Contenders Vie For British AEW Helicopter System
British plans for a new AEW helicopter system were in focus at the Defence Security and Equipment International (DSEI) show in London this week. Lockheed Martin UK (LMUK) and Thales will compete for the requirement named Crows Nest, to provide a replacement for Royal Navy’s current Sea King Mk7 airborne surveillance and control (ASaC) helicopters, and be deployable on the UK’s two forthcoming aircraft carriers.
The UK Ministry of Defence (MoD) has specified that the Crows Nest system of radar and consoles be capable of rapid mounting on, and removal from, the Navy’s 30-strong fleet of Merlin HM.2 helicopters. Their main roles are anti-surface and anti-submarine warfare, and they are currently being upgraded by LMUK. The MoD has asked LMUK to manage the Crows Nest evaluation, even though the company is also a contender, having begun development of the Vigilance multi-mission radar system for the Merlin and other platforms two years ago, using Northrop Grumman AESA technology. The evaluation process has been further complicated by an MoD requirement that both LMUK and Thales evaluate alternative radars suggested by IAI Elta and Selex ES. Up to eight systems are required.
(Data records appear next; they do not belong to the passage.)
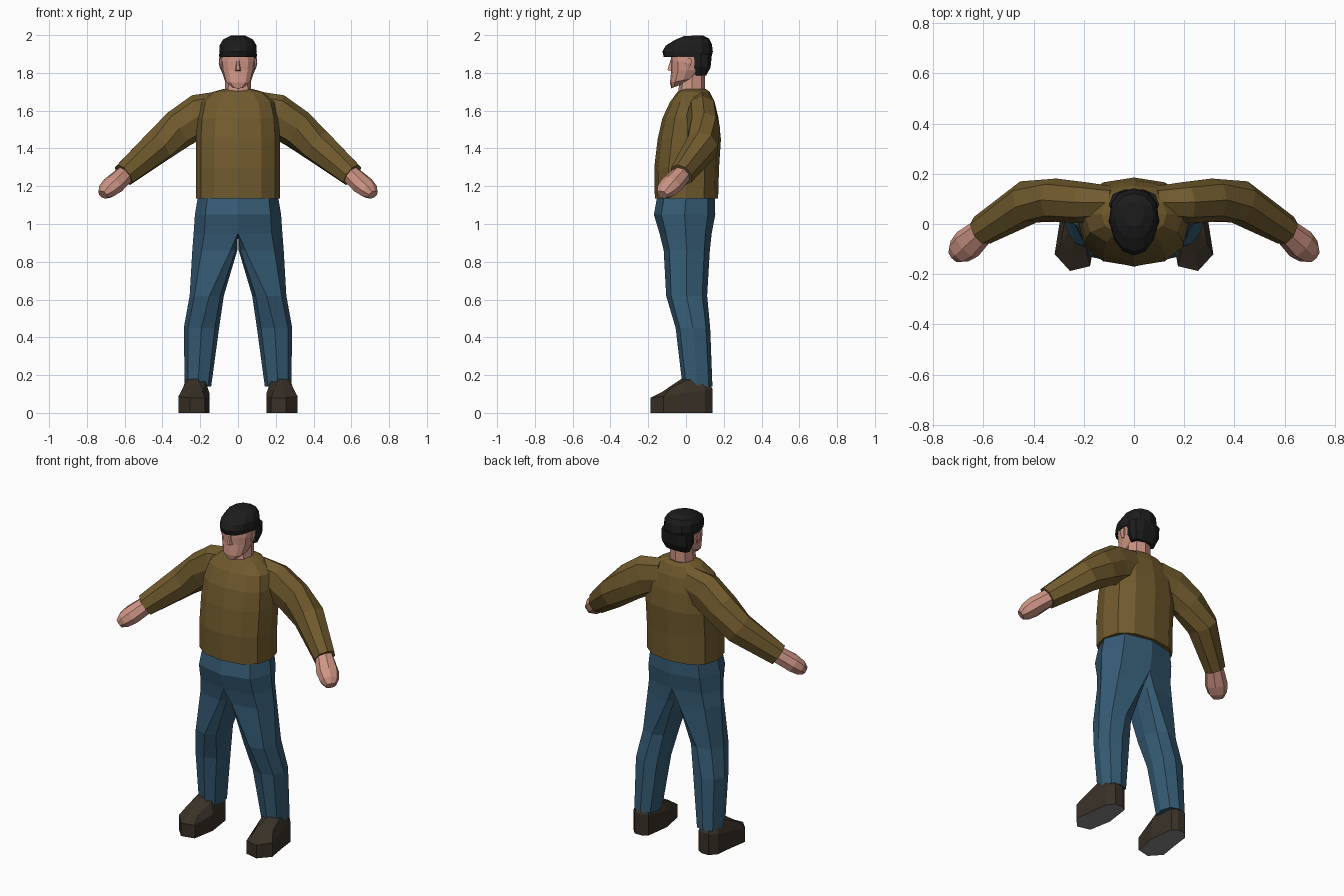
import bpy, bmesh, math
from mathutils import Vector

if "Cube" in bpy.data.objects:
    bpy.data.objects.remove(bpy.data.objects["Cube"])


def material(name, rgb):
    m = bpy.data.materials.new(name)
    m.diffuse_color = (*rgb, 1)
    m.use_nodes = True
    m.node_tree.nodes["Principled BSDF"].inputs["Base Color"].default_value = m.diffuse_color
    return m


SKIN = material("skin", (0.62, 0.30, 0.235))
JUMPER = material("olive_brown", (0.165, 0.104, 0.027))
DENIM = material("denim_blue", (0.036, 0.105, 0.175))
SHOE = material("dark_brown_leather", (0.040, 0.030, 0.020))
SOLE = material("grey_sole", (0.25, 0.25, 0.25))
HAIR = material("black_hair", (0.012, 0.012, 0.012))


def loft(name, rings, mat, mirror=False):
    """Skin a list of equal-length point rings and cap both ends."""
    bm = bmesh.new()
    loops = [[bm.verts.new(p) for p in r] for r in rings]
    n = len(loops[0])
    for a, b in zip(loops, loops[1:]):
        for i in range(n):
            j = (i + 1) % n
            bm.faces.new((a[i], a[j], b[j], b[i]))
    bm.faces.new(loops[0][::-1])
    bm.faces.new(loops[-1])
    bmesh.ops.recalc_face_normals(bm, faces=bm.faces)
    me = bpy.data.meshes.new(name)
    bm.to_mesh(me)
    bm.free()
    me.materials.append(mat)
    ob = bpy.data.objects.new(name, me)
    bpy.context.collection.objects.link(ob)
    if mirror:
        ob.modifiers.new("mirror", 'MIRROR').use_clip = False
    return ob


def power(v, e):
    return math.copysign(abs(v) ** e, v) if abs(v) > 1e-6 else 0.0


def flat_ring(z, x0, x1, y0, y1, n=12, e=0.85, d=0.0, tilt=0.0):
    """Horizontal rounded ring; d flattens the x0 side, tilt lifts the back."""
    pts = []
    for i in range(n):
        t = 2 * math.pi * i / n
        c, s = power(math.cos(t), e), power(math.sin(t), e)
        x = (1 - d) * ((x0 + x1) / 2 + (x1 - x0) / 2 * c) + d * (x0 + (x1 - x0) * max(0, c))
        pts.append((x, (y0 + y1) / 2 + (y1 - y0) / 2 * s, z + tilt * s))
    return pts


def tube(stations, n=8, e=0.9):
    """Rings square to a path; each station is (x, y, z, side radius, up radius)."""
    cs = [Vector(s[:3]) for s in stations]
    rings = []
    for i, s in enumerate(stations):
        d = (cs[min(i + 1, len(cs) - 1)] - cs[max(i - 1, 0)]).normalized()
        u = d.cross(Vector((0, 0, 1))).normalized()
        v = u.cross(d)
        rings.append([cs[i] + u * s[3] * power(math.cos(t), e) + v * s[4] * power(math.sin(t), e)
                      for t in (2 * math.pi * k / n for k in range(n))])
    return rings


# Jumper body: z, half width, front y, back y
body = [(1.135, .222, -.165, .170), (1.30, .222, -.168, .175), (1.45, .222, -.150, .185),
        (1.56, .215, -.125, .172), (1.645, .195, -.085, .152), (1.70, .13, -.045, .125),
        (1.715, .075, -.02, .105)]
loft("jumper_body", [flat_ring(z, -w, w, a, b) for z, w, a, b in body], JUMPER)

# Sleeves
loft("sleeves", tube([(.08, .085, 1.60, .065, .105), (.20, .085, 1.575, .082, .115),
                      (.31, .095, 1.505, .086, .105), (.42, .088, 1.415, .088, .092),
                      (.605, -.025, 1.26, .062, .066)]), JUMPER, True)

# Hands
loft("hands", tube([(.585, -.012, 1.275, .048, .048), (.612, -.035, 1.25, .054, .050),
                    (.662, -.080, 1.205, .064, .052), (.695, -.108, 1.175, .054, .044),
                    (.715, -.125, 1.155, .032, .026)], 8), SKIN, True)

# Trouser legs: z, inner x, outer x, front y, back y, flatness of the inner side
legs = [(1.16, 0, .210, -.150, .152, 1), (1.05, 0, .228, -.170, .155, 1),
        (.95, 0, .235, -.140, .136, 1), (.86, .004, .242, -.118, .126, .7),
        (.62, .075, .256, -.105, .112, .15), (.45, .10, .287, -.055, .128, 0),
        (.14, .142, .282, -.018, .140, 0)]
loft("trousers", [flat_ring(z, i, o, a, b, 8, .8, d) for z, i, o, a, b, d in legs], DENIM, True)

# Shoes: one outline, pulled in towards the ankle, with a sloping top
outline = [(.17, .12), (.20, .14), (.25, .14), (.285, .10), (.297, 0), (.316, -.12),
           (.255, -.187), (.175, -.168), (.15, -.03)]


def shoe_ring(shrink, height):
    return [(.225 + (x - .225) * shrink, .03 + (y - .03) * shrink, height(y)) for x, y in outline]


shoes = loft("shoes", [shoe_ring(1, lambda y: 0),
                       shoe_ring(1, lambda y: .08 + .16 * max(0, min(.3, y + .16))),
                       shoe_ring(.72, lambda y: .175 - .34 * max(0, -y)),
                       shoe_ring(.25, lambda y: .18)], SHOE, True)
shoes.data.materials.append(SOLE)
for f in shoes.data.polygons:
    if f.normal.z < -0.9:
        f.material_index = 1

# Neck
loft("neck", [flat_ring(1.67, -.072, .072, -.045, .10, 8, tilt=.01),
              flat_ring(1.80, -.066, .066, -.03, .10, 8)], SKIN)

# Head, chin to brow
head = [(1.730, .036, -.078, -.015, .012), (1.760, .070, -.085, .05, .012),
        (1.815, .088, -.078, .09, 0), (1.86, .093, -.080, .10, 0), (1.92, .088, -.078, .10, 0)]
loft("head", [flat_ring(z, -w, w, a, b, 12, .8, 0, t) for z, w, a, b, t in head], SKIN)

# Nose: a wedge widening downwards
loft("nose", [[(-.02, -.06, 1.805), (.02, -.06, 1.805), (.008, -.098, 1.815), (-.008, -.098, 1.815)],
              [(-.01, -.06, 1.87), (.01, -.06, 1.87), (.005, -.082, 1.87), (-.005, -.082, 1.87)]], SKIN)

# Ears
loft("ears", [flat_ring(1.82, .080, .094, .0, .022, 6), flat_ring(1.85, .085, .102, -.004, .03, 6),
              flat_ring(1.875, .085, .100, -.002, .03, 6)], SKIN, True)


def egg(z, w, y0, y1, tilt=0):
    """Ring that narrows towards the front."""
    return [(x * (1 if y > .03 else 1 - 1.6 * (.03 - y)), y, h)
            for x, y, h in flat_ring(z, -w, w, y0, y1, 12, .85, 0, tilt)]


# Hair: swept cap with a fringe, and the mass behind the ears
loft("hair_cap", [egg(1.885, .099, -.118, .135), egg(1.912, .103, -.125, .142),
                  egg(1.948, .099, -.108, .137, .004), egg(1.978, .078, -.06, .122, .004),
                  egg(1.997, .04, -.01, .088, .002)], HAIR)
loft("hair_back", [flat_ring(1.785, -.078, .078, .045, .108, 10, .7),
                   flat_ring(1.83, -.096, .096, .026, .132, 10, .7),
                   flat_ring(1.90, -.100, .100, .015, .140, 10, .8)], HAIR)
Thales UK provides the ASaC system on the soon-to-be-retired Sea Kings. Matt Avison, account director ISR, told AIN that the company would build on this “excellent system, the only radar in the world that does air, land and sea surveillance,” he claimed. Thales had completed its MoD-mandated evaluation of alternative radars, and rejected them in favor of updating the existing system with new processors. The mechanically scanned antenna would be retained because of its superior target detection in clutter over long ranges. It would be deployed beneath the helicopter by means of a rack fitted to the mid-fuselage. The mission system–named Cerebrus by Thales–would also be updated.
An LMUK spokesman told AIN that it is “in the final stages of selecting a radar for the Crows Nest requirement, and for the Vigilance system.” It seems that Northrop Grumman may no longer be its preferred supplier. LMUK has already flown a Merlin helicopter with the housings for the Vigilance radar system, which are mounted on both sides of the mid-fuselage. The company-funded flight tests proved the fit, and the environmental conditions–no radar was carried.
The timescale for the Crows Nest requirement is unclear, amidst concern that funding constraints would prevent it from entering service until 2022, two years after the Queen Elizabeth aircraft carrier. Last May, the MoD’s senior civil servant told a parliamentary committee that the “main gate” decision to select a winner and fund the program would be taken in 2014. The MoD later requested a correction for the written record, to 2017.
At DSEI, Rear Admiral Russ Harding, assistant chief of the naval staff for aviation and carriers, told AIN that he is “trying to change that date back to 2014.” Meanwhile, the MoD’s Crows Nest procurement team has told LMUK and Thales to expect a downselect in early 2015 so that the system can be in service beginning in 2018.
LMUK and Thales UK each believe that their solutions are viable candidates for export and adaptable to a range of platforms from helicopters to airlifters to lighter-than-air vehicles.